Little more than a week after Saddam Hussein's government dissolved, this small patch of lawn has become the Iraqi capital's most raucous soapbox. The crowds gather at the foot of a marble pedestal that supported a giant statue of Saddam — until April 9. That's when U.S. Marines rolled tanks into central Baghdad and hauled down the statue with a chain. Its fall unofficially marked the war's stunning end. ( Related story: Thousands plan Shiite pilgrimage )
During decades of Saddam's iron-fisted rule, all public gatherings needed official permission. Very few were allowed. Iraqis who dared to discuss politics or to criticize the government risked imprisonment or death.
But like wine from a bottle uncorked after years, Baghdad residents now pour into the streets to argue over politics with strangers.
"No country in the world changes their government like this!" Abbas Shehab, 43, shouts as he waves his hands in the air. Shehab, an artist, stands in the crowd on the traffic island outside the hotel Thursday afternoon. "It's the people who (should) do it, not a foreign army!"
"God helped us get rid of Saddam! Now we want another government, and we don't want anyone like him," says Arkan Daoud, 24. "We need someone like Nelson Mandela." The crowd cheers in agreement. One person shouts: "Who's our Mandela? Who do we know like that?"
Then the crowd notices that a foreign journalist is listening.
"You're American?" asks Haitem Jabbar, 28. "We don't want you Americans to govern us. We thank Mr. Bush, but we don't want the (U.S.) Army here."
The traffic island isn't the only place in Baghdad where people are talking freely these days. In several neighborhoods in this city of nearly 5 million, groups of people gathered Thursday over coffee, at card tables and along riverbanks to talk about the events that have transformed their lives in less than a month.
"We've been meeting on this corner for years, but we've never dared to talk about things," Arsalan Adnan, 31, says. He sits playing dominoes with three friends on a street corner of a west Baghdad neighborhood called Adamiyah. About 30 men around them are deep in discussion about whether Saddam is dead. They can't agree on an answer to that question, but they do agree on something else: "We feel like we've been let out of prison," Adnan says. "We can talk about anything."
A few blocks away, on a bank of the Tigris River, about 30 men gather to talk about how to start repairing their broken city, where basic services such as public water and electricity have been out for two weeks.
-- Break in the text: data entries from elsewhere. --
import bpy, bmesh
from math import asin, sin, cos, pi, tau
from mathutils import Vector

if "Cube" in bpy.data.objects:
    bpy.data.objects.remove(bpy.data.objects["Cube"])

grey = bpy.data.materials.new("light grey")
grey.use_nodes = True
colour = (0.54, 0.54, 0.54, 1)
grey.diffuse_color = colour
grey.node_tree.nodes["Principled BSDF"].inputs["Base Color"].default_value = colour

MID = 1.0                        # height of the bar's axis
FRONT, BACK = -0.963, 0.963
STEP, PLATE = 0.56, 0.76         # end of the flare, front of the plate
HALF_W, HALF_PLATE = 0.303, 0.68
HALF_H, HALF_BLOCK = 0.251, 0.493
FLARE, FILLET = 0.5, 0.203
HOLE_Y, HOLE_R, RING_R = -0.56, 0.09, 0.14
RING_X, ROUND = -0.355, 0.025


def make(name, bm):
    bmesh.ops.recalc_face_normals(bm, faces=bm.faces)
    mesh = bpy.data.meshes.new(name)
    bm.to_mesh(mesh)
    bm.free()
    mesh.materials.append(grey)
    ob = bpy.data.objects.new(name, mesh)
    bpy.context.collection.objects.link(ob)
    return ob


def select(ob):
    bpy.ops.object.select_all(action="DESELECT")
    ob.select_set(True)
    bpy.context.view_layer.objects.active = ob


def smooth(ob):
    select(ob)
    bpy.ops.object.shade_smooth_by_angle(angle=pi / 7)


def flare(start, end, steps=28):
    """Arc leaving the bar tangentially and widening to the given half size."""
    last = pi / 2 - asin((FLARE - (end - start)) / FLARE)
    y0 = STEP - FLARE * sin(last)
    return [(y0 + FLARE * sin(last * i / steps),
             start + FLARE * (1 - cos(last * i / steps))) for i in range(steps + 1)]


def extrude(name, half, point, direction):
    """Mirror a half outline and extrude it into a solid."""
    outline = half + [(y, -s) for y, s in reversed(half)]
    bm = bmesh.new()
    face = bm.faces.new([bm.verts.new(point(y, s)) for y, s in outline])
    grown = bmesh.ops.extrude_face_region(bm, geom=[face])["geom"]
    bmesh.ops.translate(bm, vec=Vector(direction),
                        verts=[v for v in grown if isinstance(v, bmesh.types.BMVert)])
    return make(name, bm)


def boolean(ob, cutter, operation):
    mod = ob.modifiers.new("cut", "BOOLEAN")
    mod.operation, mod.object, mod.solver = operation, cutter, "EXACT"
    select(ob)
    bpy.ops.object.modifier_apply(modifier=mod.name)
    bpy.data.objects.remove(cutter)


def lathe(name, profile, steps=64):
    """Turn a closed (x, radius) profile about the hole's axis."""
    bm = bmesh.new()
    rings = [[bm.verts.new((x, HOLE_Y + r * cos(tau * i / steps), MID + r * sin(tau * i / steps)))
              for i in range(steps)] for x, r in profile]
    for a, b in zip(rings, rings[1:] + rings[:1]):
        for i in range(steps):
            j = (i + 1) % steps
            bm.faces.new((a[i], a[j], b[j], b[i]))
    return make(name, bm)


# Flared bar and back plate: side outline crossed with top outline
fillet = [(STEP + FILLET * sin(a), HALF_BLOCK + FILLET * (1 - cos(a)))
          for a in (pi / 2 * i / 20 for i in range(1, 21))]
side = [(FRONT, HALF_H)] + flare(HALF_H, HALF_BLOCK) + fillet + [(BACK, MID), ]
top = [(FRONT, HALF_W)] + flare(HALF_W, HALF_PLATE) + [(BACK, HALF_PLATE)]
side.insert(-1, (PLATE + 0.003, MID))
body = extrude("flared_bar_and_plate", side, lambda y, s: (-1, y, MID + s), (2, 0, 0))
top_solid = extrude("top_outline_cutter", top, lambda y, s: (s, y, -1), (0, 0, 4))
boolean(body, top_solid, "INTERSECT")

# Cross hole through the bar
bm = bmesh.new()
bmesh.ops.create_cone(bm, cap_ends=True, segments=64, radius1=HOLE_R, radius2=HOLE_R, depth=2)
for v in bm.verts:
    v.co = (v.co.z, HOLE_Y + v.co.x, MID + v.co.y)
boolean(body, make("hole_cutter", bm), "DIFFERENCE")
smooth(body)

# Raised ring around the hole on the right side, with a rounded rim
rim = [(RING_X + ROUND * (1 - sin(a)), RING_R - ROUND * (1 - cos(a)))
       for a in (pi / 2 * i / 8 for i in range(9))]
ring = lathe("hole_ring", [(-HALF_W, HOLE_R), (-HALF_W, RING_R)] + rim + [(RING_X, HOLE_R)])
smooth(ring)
Some decided to start clearing the river bank of debris so people can get down to the water to do their washing.
It is the lack of basic services that spurs most complaints. "If the Americans don't get the electricity back on, we will take to the streets and fight them!" says Waffi Mahmoud Aswan, 42, an accountant standing on the corner in Adamiyah. "At least with Saddam, there was order in the city." Armed gangs have looted and razed hundreds of building across Baghdad.
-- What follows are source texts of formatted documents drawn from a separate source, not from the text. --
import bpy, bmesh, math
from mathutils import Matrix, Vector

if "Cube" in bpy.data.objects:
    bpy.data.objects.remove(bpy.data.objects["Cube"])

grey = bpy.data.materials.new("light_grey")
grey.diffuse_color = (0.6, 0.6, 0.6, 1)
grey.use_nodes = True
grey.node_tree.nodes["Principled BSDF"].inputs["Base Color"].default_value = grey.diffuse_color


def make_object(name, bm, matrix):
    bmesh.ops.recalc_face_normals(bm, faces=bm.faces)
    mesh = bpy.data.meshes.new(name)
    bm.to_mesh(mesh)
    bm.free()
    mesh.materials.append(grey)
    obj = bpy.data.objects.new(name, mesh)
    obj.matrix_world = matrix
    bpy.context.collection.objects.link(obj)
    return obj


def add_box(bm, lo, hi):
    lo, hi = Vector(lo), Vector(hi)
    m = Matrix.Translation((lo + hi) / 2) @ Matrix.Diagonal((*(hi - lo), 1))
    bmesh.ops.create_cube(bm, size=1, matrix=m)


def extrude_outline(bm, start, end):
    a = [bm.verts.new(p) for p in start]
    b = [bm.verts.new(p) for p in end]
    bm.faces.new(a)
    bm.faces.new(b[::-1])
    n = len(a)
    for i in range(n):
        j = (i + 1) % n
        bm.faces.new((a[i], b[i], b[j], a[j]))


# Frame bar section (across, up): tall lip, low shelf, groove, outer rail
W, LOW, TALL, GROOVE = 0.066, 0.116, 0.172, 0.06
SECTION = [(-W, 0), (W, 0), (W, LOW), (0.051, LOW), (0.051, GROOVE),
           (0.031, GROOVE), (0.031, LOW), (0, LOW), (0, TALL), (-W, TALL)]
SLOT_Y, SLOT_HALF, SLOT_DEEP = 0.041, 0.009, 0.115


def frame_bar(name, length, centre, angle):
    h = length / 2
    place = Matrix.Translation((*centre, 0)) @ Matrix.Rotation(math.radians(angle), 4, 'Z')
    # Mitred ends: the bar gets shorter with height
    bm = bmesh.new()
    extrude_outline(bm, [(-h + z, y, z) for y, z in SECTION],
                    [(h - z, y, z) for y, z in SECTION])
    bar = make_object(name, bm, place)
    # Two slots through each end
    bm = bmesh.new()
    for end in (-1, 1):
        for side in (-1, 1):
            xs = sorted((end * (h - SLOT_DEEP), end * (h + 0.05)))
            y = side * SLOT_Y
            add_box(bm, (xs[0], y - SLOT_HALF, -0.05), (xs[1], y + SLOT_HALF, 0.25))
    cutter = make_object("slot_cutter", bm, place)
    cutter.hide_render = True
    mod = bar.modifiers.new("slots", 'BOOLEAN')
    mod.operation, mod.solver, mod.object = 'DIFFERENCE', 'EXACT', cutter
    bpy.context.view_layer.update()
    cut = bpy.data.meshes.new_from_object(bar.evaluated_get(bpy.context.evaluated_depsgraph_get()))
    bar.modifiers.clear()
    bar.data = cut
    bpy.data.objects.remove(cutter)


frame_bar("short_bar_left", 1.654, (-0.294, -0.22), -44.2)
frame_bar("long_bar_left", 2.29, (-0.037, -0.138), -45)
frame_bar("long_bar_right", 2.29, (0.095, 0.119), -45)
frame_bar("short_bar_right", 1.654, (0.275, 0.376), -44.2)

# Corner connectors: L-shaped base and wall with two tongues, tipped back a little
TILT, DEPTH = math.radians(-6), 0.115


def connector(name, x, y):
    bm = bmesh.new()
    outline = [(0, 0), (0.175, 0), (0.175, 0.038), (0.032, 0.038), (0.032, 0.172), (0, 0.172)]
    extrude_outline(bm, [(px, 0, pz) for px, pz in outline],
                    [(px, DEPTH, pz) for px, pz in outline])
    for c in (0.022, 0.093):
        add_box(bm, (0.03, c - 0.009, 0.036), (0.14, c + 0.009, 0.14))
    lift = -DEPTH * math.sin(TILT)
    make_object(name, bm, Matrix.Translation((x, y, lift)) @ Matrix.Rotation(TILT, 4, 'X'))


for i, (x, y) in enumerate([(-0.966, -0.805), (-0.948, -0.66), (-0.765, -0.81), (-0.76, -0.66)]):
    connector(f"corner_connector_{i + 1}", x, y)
Back outside the Palestine Hotel, about 100 people gather at a barbed-wire barrier set up by U.S. Marines to protect the block. Most foreign journalists in the city are staying in the hotel, and politicians back from exile have been meeting inside.
The people outside know the media and Iraqi leaders are in the hotel. "I've been here for six hours. We've all come to talk about our future," says Amer Noel Dawood, 43, who worked as a government communications technician before the war. "When Americans came here, they had no plan for Iraq's future. We need jobs. We need water. We need electricity."
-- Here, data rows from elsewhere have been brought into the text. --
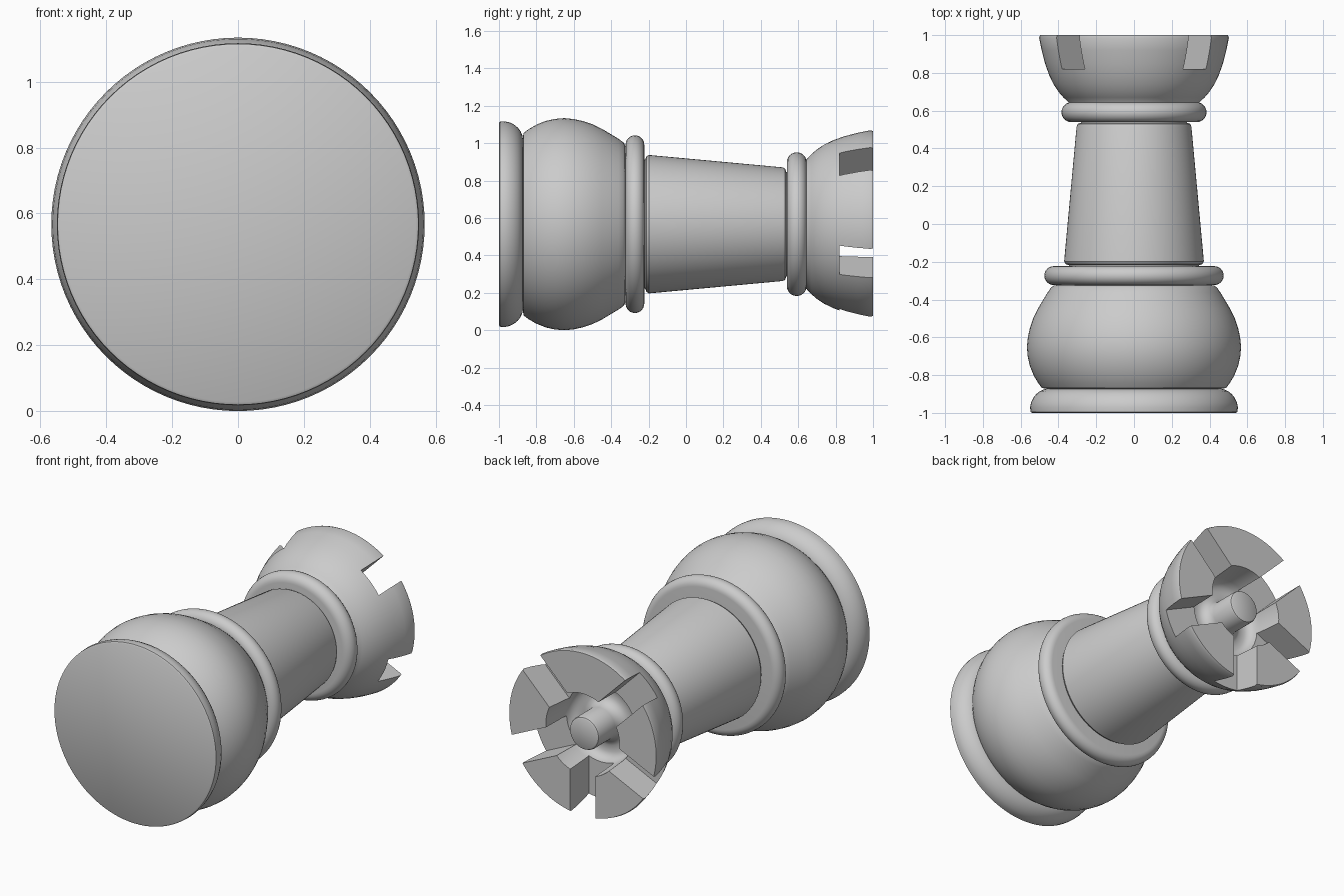
import bpy, bmesh, math
from mathutils import Matrix, Vector

AXIS_Z = 0.567
SEGMENTS = 96

cube = bpy.data.objects.get("Cube")
if cube:
    bpy.data.objects.remove(cube, do_unlink=True)

grey = bpy.data.materials.new("plain_grey")
grey.use_nodes = True
colour = (0.6, 0.6, 0.6, 1)
grey.diffuse_color = colour
grey.node_tree.nodes["Principled BSDF"].inputs["Base Color"].default_value = colour


def add_object(name, bm):
    mesh = bpy.data.meshes.new(name)
    bmesh.ops.recalc_face_normals(bm, faces=bm.faces)
    bm.to_mesh(mesh)
    bm.free()
    mesh.materials.append(grey)
    obj = bpy.data.objects.new(name, mesh)
    bpy.context.collection.objects.link(obj)
    return obj


def activate(obj):
    bpy.ops.object.select_all(action='DESELECT')
    obj.select_set(True)
    bpy.context.view_layer.objects.active = obj


def smooth(obj):
    activate(obj)
    bpy.ops.object.shade_smooth_by_angle(angle=math.radians(35))


def lathe(name, profile):
    """Turn a (y, radius) profile around the lying axis, closing its ends."""
    bm = bmesh.new()
    rings = []
    for y, r in profile:
        ring = []
        for i in range(SEGMENTS):
            a = 2 * math.pi * i / SEGMENTS
            ring.append(bm.verts.new((r * math.cos(a), y, AXIS_Z + r * math.sin(a))))
        rings.append(ring)
    for a, b in zip(rings, rings[1:]):
        for i in range(SEGMENTS):
            j = (i + 1) % SEGMENTS
            bm.faces.new((a[i], a[j], b[j], b[i]))
    bm.faces.new(rings[0])
    bm.faces.new(rings[-1])
    return add_object(name, bm)


def collar(name, y, radius, half):
    """Disc with a fully rounded rim."""
    arc = [math.pi * k / 12 for k in range(13)]
    return lathe(name, [(y - half * math.cos(t), radius - half + half * math.sin(t))
                        for t in arc])


# Foot, bulb and shaft
smooth(lathe("foot_disc", [(-1, .54), (-.995, .548), (-.97, .55), (-.945, .545),
                           (-.92, .533), (-.9, .517), (-.885, .498), (-.875, .475),
                           (-.872, .45)]))
smooth(lathe("bulb", [(-.873, .46), (-.868, .488), (-.84, .509), (-.8, .532),
                      (-.75, .552), (-.7, .563), (-.65, .567), (-.6, .562),
                      (-.55, .551), (-.5, .534), (-.45, .51), (-.4, .48),
                      (-.36, .456), (-.335, .438), (-.326, .425), (-.322, .4)]))
smooth(lathe("shaft", [(-.29, .345), (-.218, .345), (-.212, .362), (-.198, .37),
                       (.515, .304), (.53, .298), (.536, .28), (.58, .28)]))

# Rounded collars at both ends of the shaft
smooth(collar("lower_collar", -.273, .475, .05))
smooth(collar("upper_collar", .592, .384, .053))

# Cup-shaped crown, hollow with a central peg
crown = lathe("crown", [(.6, .33), (.643, .345), (.67, .374), (.7, .4), (.74, .426),
                        (.79, .45), (.85, .471), (.92, .489), (.985, .502), (1, .498),
                        (1, .25), (.84, .24), (.8, .232), (.775, .215), (.765, .19),
                        (.765, .15), (.775, .125), (.8, .105), (.83, .1),
                        (.975, .1), (.985, .096), (.99, .088)])

# Slots around the crown
for angle in (45, 135, -25, -90, -155):
    bm = bmesh.new()
    bmesh.ops.create_cube(bm, size=1)
    place = (Matrix.Translation(Vector((0, 0.97, AXIS_Z)))
             @ Matrix.Rotation(-math.radians(angle), 4, 'Y')
             @ Matrix.Translation(Vector((0.4, 0, 0)))
             @ Matrix.Diagonal((0.44, 0.3, 0.17, 1)))
    bmesh.ops.transform(bm, matrix=place, verts=bm.verts)
    cutter = add_object("slot_cutter", bm)
    cutter.hide_render = True
    cut = crown.modifiers.new("slot", 'BOOLEAN')
    cut.operation = 'DIFFERENCE'
    cut.solver = 'EXACT'
    cut.object = cutter
    activate(crown)
    bpy.ops.object.modifier_apply(modifier=cut.name)
    bpy.data.objects.remove(cutter, do_unlink=True)
smooth(crown)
For more than three decades, Saddam's government provided all services to Iraqis. Education and health care were free. Millions worked in civil service jobs. All that is now gone, which has left people with little means of self-support. Many Iraqis hope that the U.S. forces occupying Baghdad will be able to replace some of what they've lost.
Listening to Dawood's complains, U.S. Marine Cpl. Kalo Vass from Redmond, Wash., says: "We're helping you guys. You've just got to be patient."
Despite the many complaints and worries, some in the crowd admit that they enjoy simply gathering in the street.
"This is the first time in my life that I've been able to do this," Jabber says. "We have the freedom to speak."